Firefighters run a greater risk than previously known of suffering from cancer, according to an international expert group, appointed by the WHO Institute for Cancer Research (IARC). The group recently conducted a scientific investigation into firefighting:
"The International Agency for Research on Cancer (IARC), the cancer agency of the World Health Organization (WHO), has re-evaluated firefighting and classified firefighter occupational exposure as a group 1 carcinogen, stating there is sufficient evidence for cancer in humans, " states a July 16 article on IAFF.org.
The context is so well documented that the firefighters' work is now classified as "certainly carcinogenic" on the IARC's list of exposures that can cause cancer in humans, according to a statement by the expert group leader Johnni Hansen, to the Ritzau news agency.
Canadian fire officer Alex Forrest from Manitoba, a known advocate for awareness and research around firefighters, has been part of leading this work with the support from IARC for two decades, according to IAFF.org.
Alex Forrest has lectured on firefighters cancer at CTIF's Delegates Assembly in Helsinkki in 2016. Mr Forest has also supported the work of the CTIF Firefighters Health Commission, chaired by Tommy Baekgaard Kjaer in Denmark.
Alex Forrest says that "over time the new IARC classification will make firefighting safer because there is now a formal medical consensus concerning fire fighter occupational cancer."

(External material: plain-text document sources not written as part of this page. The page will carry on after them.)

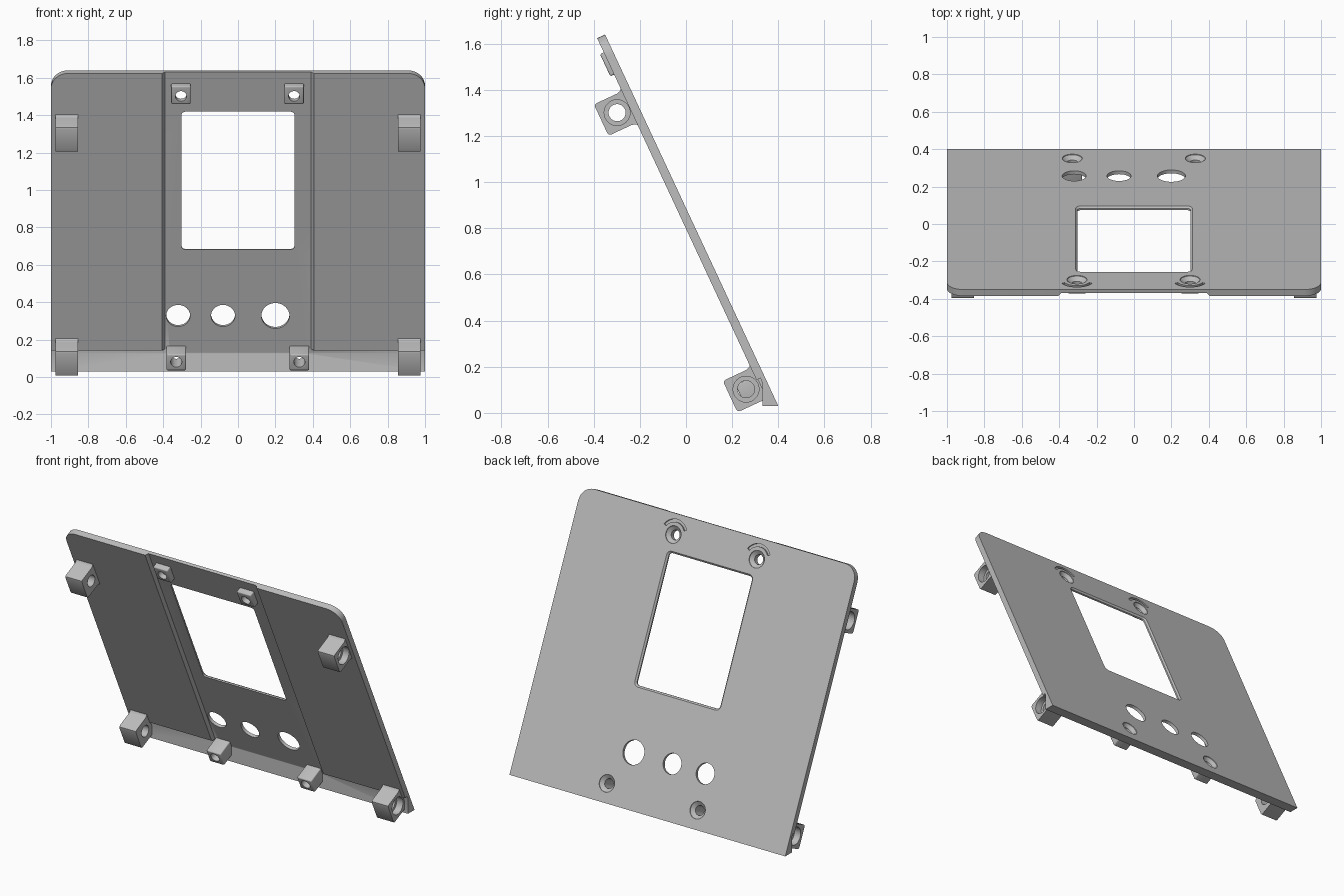
import bpy, bmesh, math
from mathutils import Matrix, Vector

if "Cube" in bpy.data.objects:
    bpy.data.objects.remove(bpy.data.objects["Cube"])

# One plain grey plastic
grey = bpy.data.materials.new("plain grey")
grey.use_nodes = True
colour = (0.5, 0.5, 0.5, 1)
grey.diffuse_color = colour
grey.node_tree.nodes["Principled BSDF"].inputs["Base Color"].default_value = colour

# Panel frame: x across, s up the slope, t out of the inner (front) face
TILT = math.radians(25)
up = Vector((0, -math.sin(TILT), math.cos(TILT)))
out = Vector((0, -math.cos(TILT), -math.sin(TILT)))
FRAME = Matrix.Translation((0, 0.4, 0.03)) @ Matrix((Vector((1, 0, 0)), up, out)).transposed().to_4x4()

LENGTH, SKIN, THICK, CORNER = 1.776, 0.02, 0.038, 0.09
parts, cutters = [], []


def loft(name, rings, cutter=False, round_edges=None, radius=0, segments=1):
    """Skin a list of matching rings, cap both ends, optionally bevel some edges."""
    bm = bmesh.new()
    loops = [[bm.verts.new(p) for p in ring] for ring in rings]
    n = len(loops[0])
    for a, b in zip(loops, loops[1:]):
        for i in range(n):
            j = (i + 1) % n
            bm.faces.new((a[i], a[j], b[j], b[i]))
    bm.faces.new(loops[0])
    bm.faces.new(loops[-1])
    bmesh.ops.recalc_face_normals(bm, faces=bm.faces)
    if round_edges:
        edges = [e for e in bm.edges if round_edges(e)]
        bmesh.ops.bevel(bm, geom=edges, offset=radius, segments=segments, profile=0.5, affect='EDGES')
    mesh = bpy.data.meshes.new(name)
    bm.to_mesh(mesh)
    bm.free()
    mesh.materials.append(grey)
    ob = bpy.data.objects.new(name, mesh)
    bpy.context.collection.objects.link(ob)
    ob.matrix_world = FRAME
    ob.hide_render = cutter
    (cutters if cutter else parts).append(ob)
    return ob


def place(axis, a, b, d):
    """Point from two section coordinates and a distance along the axis."""
    return {'x': (d, a, b), 's': (a, d, b), 't': (a, b, d)}[axis]


def prism(name, axis, section, lo, hi, **kw):
    return loft(name, [[place(axis, a, b, d) for a, b in section] for d in (lo, hi)], **kw)


def bore(name, axis, centre, steps):
    """Round cutter with a stepped radius."""
    angles = [math.tau * i / 40 for i in range(40)]
    return loft(name, [[place(axis, centre[0] + r * math.cos(a), centre[1] + r * math.sin(a), d)
                        for a in angles] for d, r in steps], cutter=True)


def rounded_rect(cx, cs, hx, hs, r):
    pts = []
    for k, (sx, ss) in enumerate(((1, 1), (-1, 1), (-1, -1), (1, -1))):
        for i in range(5):
            a = math.pi / 2 * (k + i / 4)
            pts.append((cx + sx * (hx - r) + r * math.cos(a), cs + ss * (hs - r) + r * math.sin(a)))
    return pts


def cut(ob, tools):
    for tool in tools:
        m = ob.modifiers.new("cut", 'BOOLEAN')
        m.operation, m.solver, m.object = 'DIFFERENCE', 'EXACT', tool


def top_corner(e):
    a, b = (v.co for v in e.verts)
    return abs(a.z - b.z) > 0.01 and min(a.y, b.y) > LENGTH - 0.01 and min(abs(a.x), abs(b.x)) > 0.99


def upright_edge(e):
    a, b = (v.co for v in e.verts)
    return max(a.z, b.z) > 0.05


# Skin with wedge foot along the bottom edge
skin = prism("panel", 'x',
             [(0, 0), (0.029, 0.062), (0.118, SKIN), (LENGTH, SKIN), (LENGTH, 0)],
             -1, 1, round_edges=top_corner, radius=CORNER, segments=8)

# Thicker side areas, leaving a recessed centre strip
for side, word in ((-1, "right"), (1, "left")):
    prism(word + "_thick_area", 's',
          [(side * 0.39, SKIN), (side, SKIN), (side, THICK), (side * 0.405, THICK)],
          0.142, LENGTH, round_edges=top_corner, radius=CORNER, segments=8)

# Display window, chamfered on the outer face
window = loft("window_cutter", [
    [place('t', a, b, d) for a, b in rounded_rect(0, 1.135, 0.302 + g, 0.407 + g, 0.02 + g)]
    for d, g in ((-0.01, 0.02), (0.01, 0), (0.1, 0))], cutter=True)
cut(skin, [window])

# Button holes
for x, r in ((-0.32, 0.064), (-0.08, 0.064), (0.2, 0.075)):
    cut(skin, [bore("button_cutter", 't', (x, 0.338), [(-0.05, r), (0.1, r)])])

# Screw bosses: name, x, hole height, body centre, half height, depth
for name, x, hole, mid, half, depth in (
        ("upper_right_boss", -0.305, 1.65, 1.655, 0.053, 0.056),
        ("upper_left_boss", 0.3, 1.65, 1.655, 0.053, 0.056),
        ("lower_right_boss", -0.33, 0.116, 0.113, 0.048, 0.13),
        ("lower_left_boss", 0.328, 0.116, 0.113, 0.048, 0.13)):
    w = 0.052
    boss = prism(name, 't', [(x - w, mid - half), (x + w, mid - half), (x + w, mid + half), (x - w, mid + half)],
                 0.012, depth, round_edges=upright_edge, radius=0.007, segments=3)
    screw = bore("screw_cutter", 't', (x, hole),
                 [(-0.01, 0.055), (0.004, 0.053), (0.024, 0.03), (0.2, 0.03)])
    cut(skin, [screw])
    cut(boss, [screw])
    # Shallow arc groove above each upper screw
    if name.startswith("upper"):
        sweep = [math.radians(30 + 10 * i) for i in range(13)]
        arc = [(x + r * math.cos(a), hole + r * math.sin(a))
               for r, seq in ((0.094, sweep), (0.076, sweep[::-1])) for a in seq]
        cut(skin, [prism("arc_cutter", 't', arc, -0.01, 0.012, cutter=True)])

# Corner hinge blocks with flared roots and counterbored cross holes
half_block = [(0.095, 0.03), (0.08, 0.044), (0.075, 0.06), (0.075, 0.16), (0.071, 0.169), (0.062, 0.172)]
for side, word in ((-1, "right"), (1, "left")):
    for level, mid in (("upper", 1.447), ("lower", 0.125)):
        section = [(mid + s, t) for s, t in half_block] + [(mid - s, t) for s, t in reversed(half_block)]
        block = prism(f"{level}_{word}_hinge_block", 'x', section, side * 0.855, side * 0.975)
        cut(block, [bore("hinge_cutter", 'x', (mid, 0.096),
                         [(side * 0.8, 0.037), (side * 0.93, 0.037), (side * 0.93, 0.056), (side * 1.05, 0.056)])])

# Bake the cuts, remove the cutters, shade
bpy.context.view_layer.update()
graph = bpy.context.evaluated_depsgraph_get()
baked = [bpy.data.meshes.new_from_object(ob.evaluated_get(graph)) for ob in parts]
for ob, mesh in zip(parts, baked):
    ob.modifiers.clear()
    ob.data = mesh
for ob in cutters:
    bpy.data.objects.remove(ob)
bpy.ops.object.select_all(action='DESELECT')
for ob in parts:
    ob.select_set(True)
bpy.context.view_layer.objects.active = skin
bpy.ops.object.shade_smooth_by_angle(angle=math.radians(30))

"The new classification culminates a 20-year IAFF effort to gain IARC support for occupational cancer, led by Forrest, who is also District 13 Field Services Representative and President of the Manitoba Professional Fire Fighters Association. Forrest, with the full support of the IAFF, joined the IARC Working Group five years ago as the only fire fighter and non-medical professional", according to the IAFF web page.
A summary of the final evaluations is published online in The Lancet Oncology.
Photo Credit (Above): A female firefighter in Sweden performing hot fire training. Photo: KIRTJ.se